Both Democrats and Republicans at the Senate endorsed early Friday a resolution related to channel 2 that had been okayed Thursday by the Committee on Foreign Relations, Efe reported.
The instruments brands the license rescission "an assault against freedom of thought and expression and cannot be accepted by democratic countries." Also, it "strongly encourages" the OAS to respond appropriately.
The resolution does not provide for any sanctions or action against the Venezuelan government for such decision.
"The efforts of President (Hugo) Chávez to curb freedom of thought and expression run counter to the rights and values that every democratic nation should embrace and protect," said Democrat Senator Christopher Dodd, who submitted the resolution along with his Republican counterpart and party leader with the Committee on Foreign Relations Richard Lugar.
"The bipartisan resolution shows that the United States shares the concern about deteriorating democracy in Venezuela," Lugar said.
According to the paper, President Chávez took steps against the channel "merely because of its adherence to an editorial and informational stance distinct from the thinking of the Government of Venezuela."
In a letter forwarded Tuesday to Lugar, Venezuelan ambassador to the White House Bernardo Álvarez advocated his government legal right not to renew the concession.
The diplomat argued, among others, that RCTV "backed" a coup attempt against President Chávez in April 2002.
The resolution noted that there exists no filed complaint or judicial sentence that would sustain such a charge.

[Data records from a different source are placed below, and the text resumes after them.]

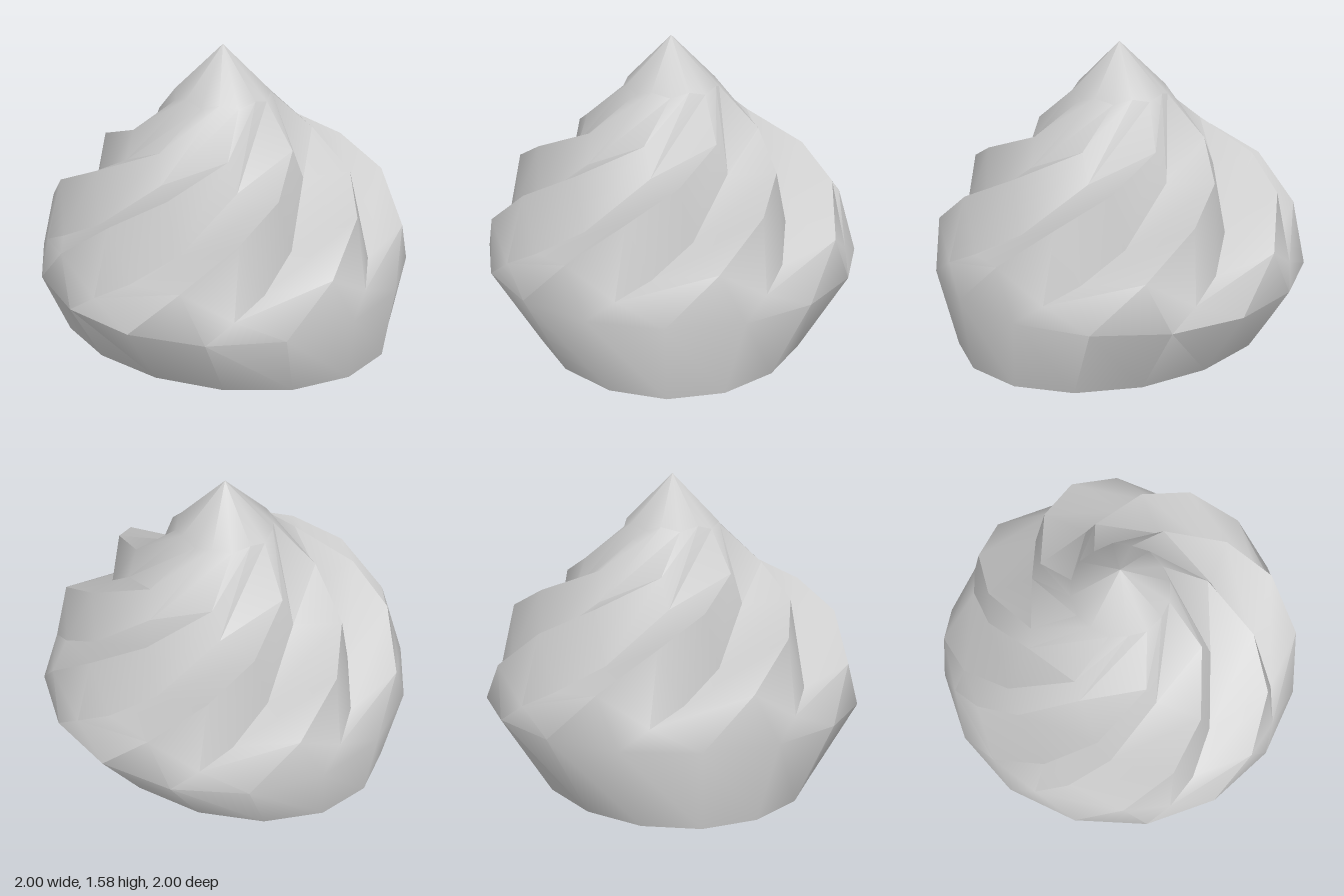
import * as THREE from 'three';
import { toCreasedNormals } from 'three/addons/utils/BufferGeometryUtils.js';

// Each level of the swirl: [angle in degrees, radius, height] for groove and crest
const LEVELS = [
  { groove: [1.5, 0.25, 1.31], crest: [24, 0.25, 1.335] },
  { groove: [57, 0.51, 0.97], crest: [62, 0.47, 1.12] },
  { groove: [82, 0.717, 0.72], crest: [87.5, 0.70, 0.99] },
  { groove: [96.6, 0.865, 0.59], crest: [104.8, 0.86, 0.86] },
  { groove: [106.7, 0.95, 0.5], crest: [122, 0.965, 0.65] },
  { groove: [114.8, 1, 0.4], crest: [137.3, 1, 0.4] },
];
const RIDGES = 8;

function polar([deg, r, y], turn, sx = 1, sz = 1) {
  const a = THREE.MathUtils.degToRad(deg + turn);
  return new THREE.Vector3(r * Math.cos(a) * sx, y, r * Math.sin(a) * sz);
}

function makeRing(level, sx, sz) {
  const ring = [];
  for (let k = 0; k < RIDGES; k++) {
    const turn = (k * 360) / RIDGES;
    ring.push(polar(level.groove, turn, sx, sz), polar(level.crest, turn, sx, sz));
  }
  return ring;
}

function meshFrom(points, name, material, crease) {
  const geometry = new THREE.BufferGeometry().setFromPoints(points);
  const mesh = new THREE.Mesh(toCreasedNormals(geometry, crease), material);
  mesh.name = name;
  return mesh;
}

export function createModel() {
  const group = new THREE.Group();
  group.name = 'swirl';
  const cream = new THREE.MeshStandardMaterial({ color: 0xcccccc });
  cream.name = 'pale grey';

  // Twisted rings, ending in an oval foot
  const rings = LEVELS.map((level) => makeRing(level));
  const foot = { groove: [114.8, 1, 0], crest: [137.3, 1, 0] };
  rings.push(makeRing(foot, 0.945, 0.735));

  const n = RIDGES * 2;
  const tip = new THREE.Vector3(0, 1.58, 0);
  const center = new THREE.Vector3(0, 0, 0);
  const body = [];
  const bottom = [];
  for (let j = 0; j < n; j++) {
    const i = (j + 1) % n;
    // Pointed peak
    body.push(tip, rings[0][i], rings[0][j]);
    // Ridges and grooves
    for (let l = 0; l < rings.length - 1; l++) {
      const up = rings[l];
      const down = rings[l + 1];
      body.push(down[j], up[j], up[i], down[j], up[i], down[i]);
    }
    // Flat underside
    const last = rings[rings.length - 1];
    bottom.push(center, last[j], last[i]);
  }
  group.add(meshFrom(body, 'swirledBody', cream, THREE.MathUtils.degToRad(48)));
  group.add(meshFrom(bottom, 'underside', cream, 0.5));
  return group;
}
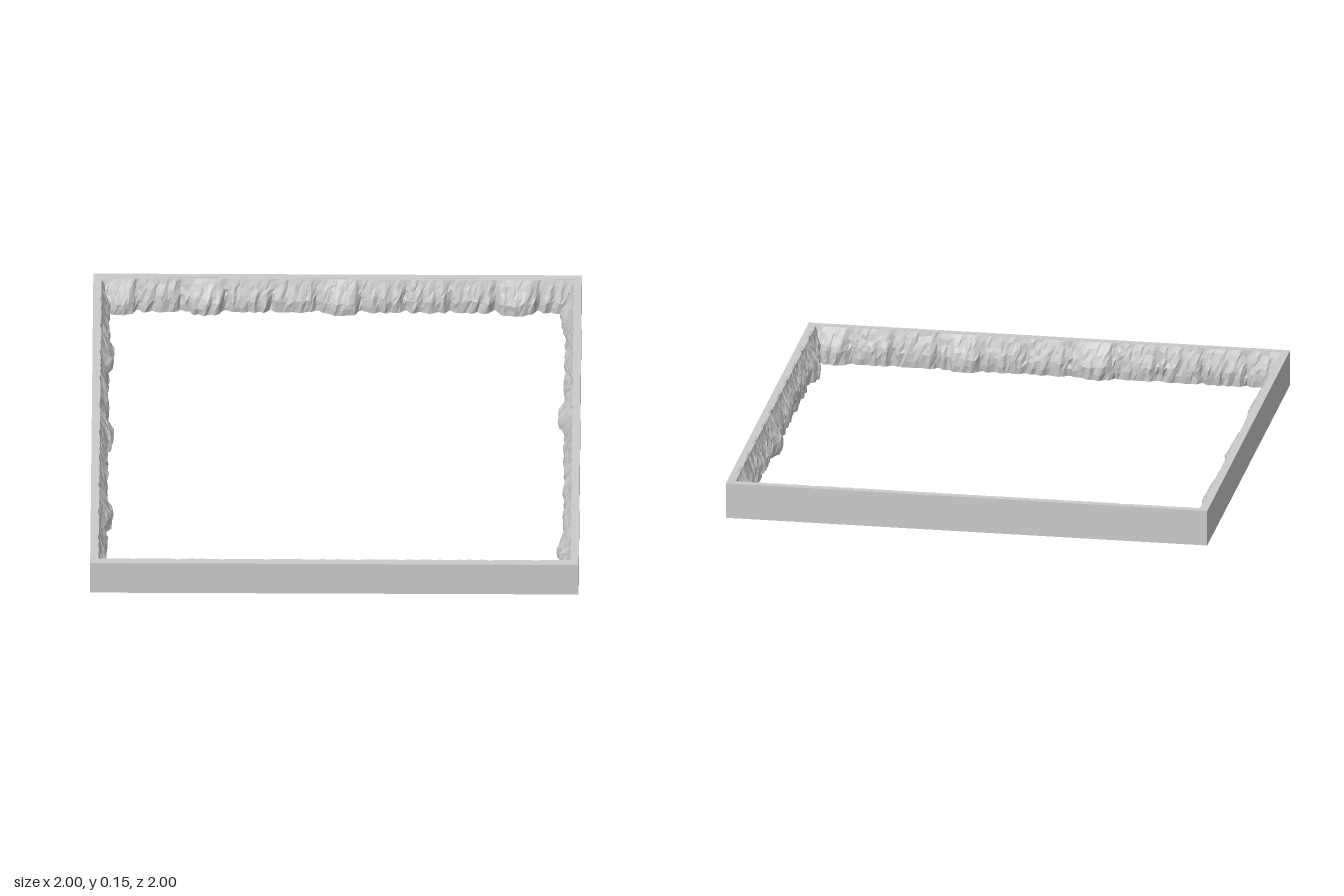
import * as THREE from 'three';

const HEIGHT = 0.15;
const BAND = 0.026;      // thickness of the smooth outer wall
const CHUNK = 0.183;     // length of one rock block
const COLS = 160;

// repeatable noise in 0..1
function hash(a, b) {
  const v = Math.sin(a * 127.1 + b * 311.7) * 43758.5453;
  return v - Math.floor(v);
}

// how far the rock stands out from the wall: s along the wall, t from top (0) to foot (1)
function rockDepth(s, t, bumps, seed) {
  const u = (s + 0.09) / CHUNK;
  const edge = Math.min(u - Math.floor(u), Math.ceil(u) - u);
  const notch = Math.min(1, 0.2 + Math.sqrt(edge * 5));
  // leaning vertical ribs
  const lean = s + 0.03 * (t - 0.5) * Math.sin(s * 23 + seed);
  const ribs = 0.008 * Math.abs(Math.sin(lean * 52 + seed)) + 0.004 * Math.sin(lean * 131 + t * 3);
  const profile = Math.min(1, 0.22 + 1.35 * t) * (t > 0.85 ? 0.92 : 1);
  let depth = (0.032 + ribs) * profile * notch;
  // larger outcrops
  for (const b of bumps) {
    const k = Math.max(0, 1 - ((s - b) / 0.065) ** 2);
    depth += 0.023 * Math.sqrt(k) * Math.min(1, t * 1.6);
  }
  return depth;
}

function rockFace(bumps, seed) {
  // last row folds back under the rock to close its foot
  const rows = [0, 0, 0.14, 0.3, 0.46, 0.62, 0.8, 1, 1];
  const geo = new THREE.PlaneGeometry(1.945, HEIGHT, COLS, rows.length - 1);
  const pos = geo.attributes.position;
  for (let i = 0; i < pos.count; i++) {
    const col = i % (COLS + 1), row = Math.floor(i / (COLS + 1));
    const fold = row === 0 || row === rows.length - 1;
    const inner = row > 1 && row < rows.length - 2 && col > 0 && col < COLS;
    let s = pos.getX(i), t = rows[row];
    if (inner) {
      s += (hash(col, row + seed) - 0.5) * 0.009;
      t += (hash(col + 50, row + seed) - 0.5) * 0.1;
    }
    let depth = fold ? -0.002 : rockDepth(s, t, bumps, seed);
    if (inner) depth += (hash(col + 9, row * 3 + seed) - 0.5) * 0.007;
    pos.setXYZ(i, s, (HEIGHT - 0.001) * (1 - t), -1 + BAND + Math.max(depth, -0.002));
  }
  geo.computeVertexNormals();
  return geo;
}

export function createModel() {
  const group = new THREE.Group();
  const smooth = new THREE.MeshStandardMaterial({ color: 0xcccccc });
  const rock = new THREE.MeshStandardMaterial({ color: 0xcccccc, flatShading: true, side: THREE.DoubleSide });

  // square outer wall
  const square = (h) => [[-h, -h], [h, -h], [h, h], [-h, h]].map(([x, y]) => new THREE.Vector2(x, y));
  const shape = new THREE.Shape(square(1));
  shape.holes.push(new THREE.Path(square(1 - BAND).reverse()));
  const wallGeo = new THREE.ExtrudeGeometry(shape, { depth: HEIGHT, bevelEnabled: false });
  wallGeo.rotateX(-Math.PI / 2);
  const wall = new THREE.Mesh(wallGeo, smooth);
  wall.name = 'outerWall';
  group.add(wall);

  // rocky lining of the four inner sides
  const sides = [
    ['backRocks', 0, [-0.89, -0.54, 0.02, 0.73]],
    ['rightRocks', Math.PI / 2, [0.58, 0.03, -0.52]],
    ['frontRocks', Math.PI, [0.21, -0.34, -0.88]],
    ['leftRocks', -Math.PI / 2, [-0.84, -0.17, 0.75]],
  ];
  sides.forEach(([name, turn, bumps], i) => {
    const mesh = new THREE.Mesh(rockFace(bumps, i * 7 + 1), rock);
    mesh.name = name;
    mesh.rotation.y = turn;
    group.add(mesh);
  });
  return group;
}
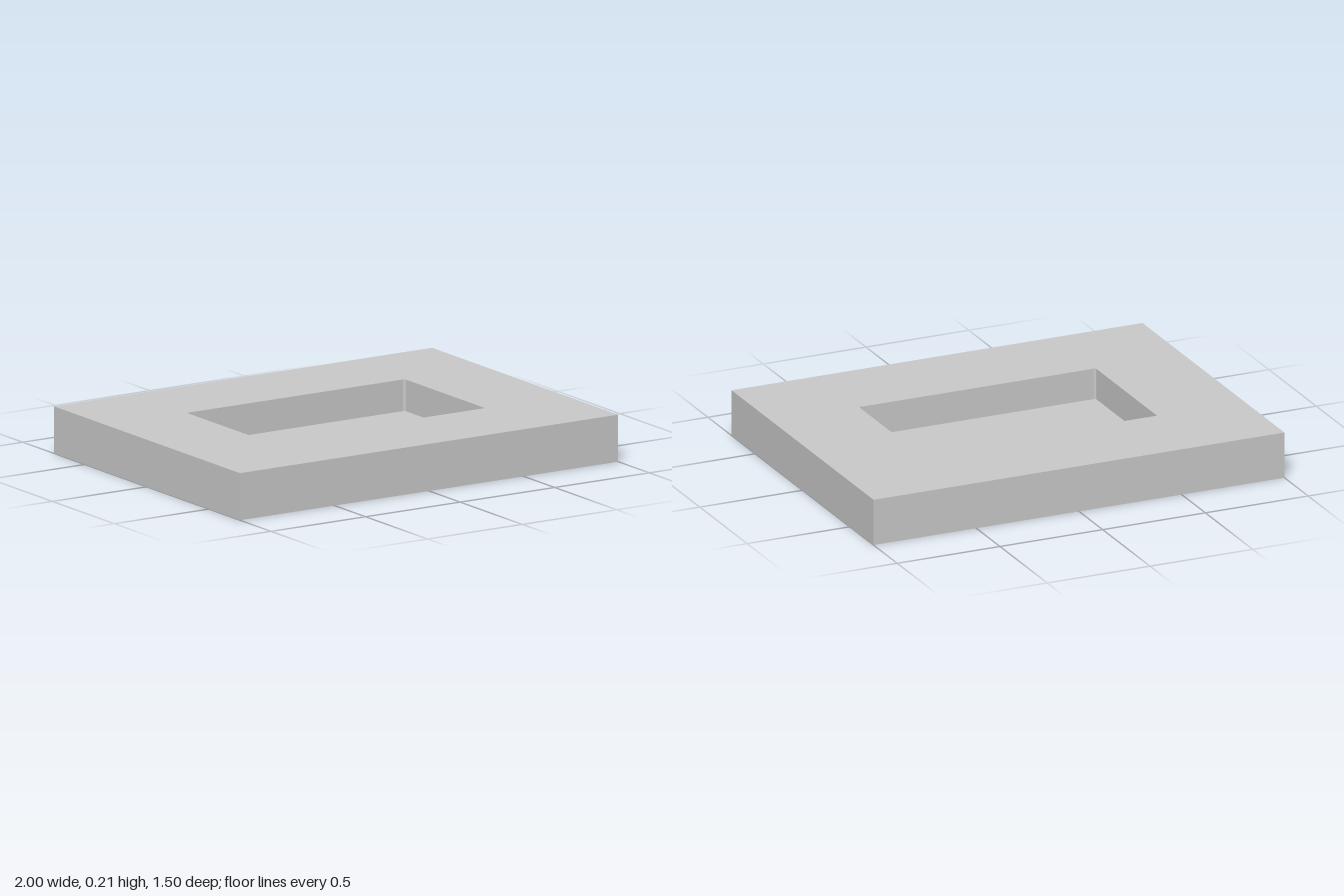
import * as THREE from 'three';

const W = 2, D = 1.5, H = 0.214;            // slab
const PW = 1.152, PD = 0.648, PR = 0.01;    // pocket opening and corner radius
const FLOOR_Y = 0.07;

const material = new THREE.MeshStandardMaterial({ color: 0xcccccc, side: THREE.DoubleSide });

// Counter-clockwise rectangle outline with optional rounded corners
function outline(w, d, r = 0) {
  const corners = [[1, -1], [1, 1], [-1, 1], [-1, -1]];
  const steps = r ? 4 : 0;
  return corners.flatMap(([sx, sy], i) =>
    Array.from({ length: steps + 1 }, (_, k) => {
      const a = (i - 1 + (steps ? k / steps : 0)) * Math.PI / 2;
      return new THREE.Vector2(sx * (w / 2 - r) + r * Math.cos(a), sy * (d / 2 - r) + r * Math.sin(a));
    }));
}

// Flat horizontal sheet with a hole, facing up or down
function sheet(name, points, hole, y, up = true) {
  const shape = new THREE.Shape(points);
  shape.holes.push(hole);
  const geometry = new THREE.ShapeGeometry(shape, 24);
  geometry.rotateX(up ? -Math.PI / 2 : Math.PI / 2).translate(0, y, 0);
  return named(name, geometry);
}

// Vertical wall band following a closed outline
function wall(name, points, y0, y1) {
  const positions = points.flatMap((a, i) => {
    const b = points[(i + 1) % points.length];
    const p = [a.x, y0, -a.y], q = [b.x, y0, -b.y];
    const r = [b.x, y1, -b.y], s = [a.x, y1, -a.y];
    return [...p, ...q, ...r, ...p, ...r, ...s];
  });
  const geometry = new THREE.BufferGeometry();
  geometry.setAttribute('position', new THREE.Float32BufferAttribute(positions, 3));
  geometry.computeVertexNormals();
  return named(name, geometry);
}

function named(name, geometry) {
  const mesh = new THREE.Mesh(geometry, material);
  mesh.name = name;
  return mesh;
}

export function createModel() {
  const group = new THREE.Group();
  group.name = 'recessedSlab';
  const rim = outline(W, D);
  const pocket = outline(PW, PD, PR);
  const opening = new THREE.Path(pocket);
  const drain = new THREE.Path().absarc(0.462, -0.212, 0.055, 0, Math.PI * 2, true);

  // Hollow outer shell, open at the pocket above and below
  group.add(
    sheet('topFace', rim, opening, H),
    sheet('bottomFace', rim, opening, 0, false),
    wall('outerWalls', rim, 0, H),
  );
  // Pocket sunk from the top, with a thin floor and a round drain hole
  group.add(
    wall('pocketWalls', [...pocket].reverse(), FLOOR_Y, H),
    sheet('pocketFloor', pocket, drain, FLOOR_Y),
  );
  return group;
}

In the meantime, the US House of Representatives is pondering another resolution where the Venezuelan government is advised to observe fundamental laws and the Inter American Commission on Human Rights (IACHR) is requested to keep an eye on the situation in Venezuela.
Translated by Conchita Delgado
GOVERNMENT-OPPOSITION TALKS In an interview with Spanish newspaper El País, former Colombian president Ernesto Samper (1994-1998) reckoned that dialogue in Venezuela "is frozen, not broken," and highlighted that Venezuelan President Nicolás Maduro "is a man of dialogue and peace."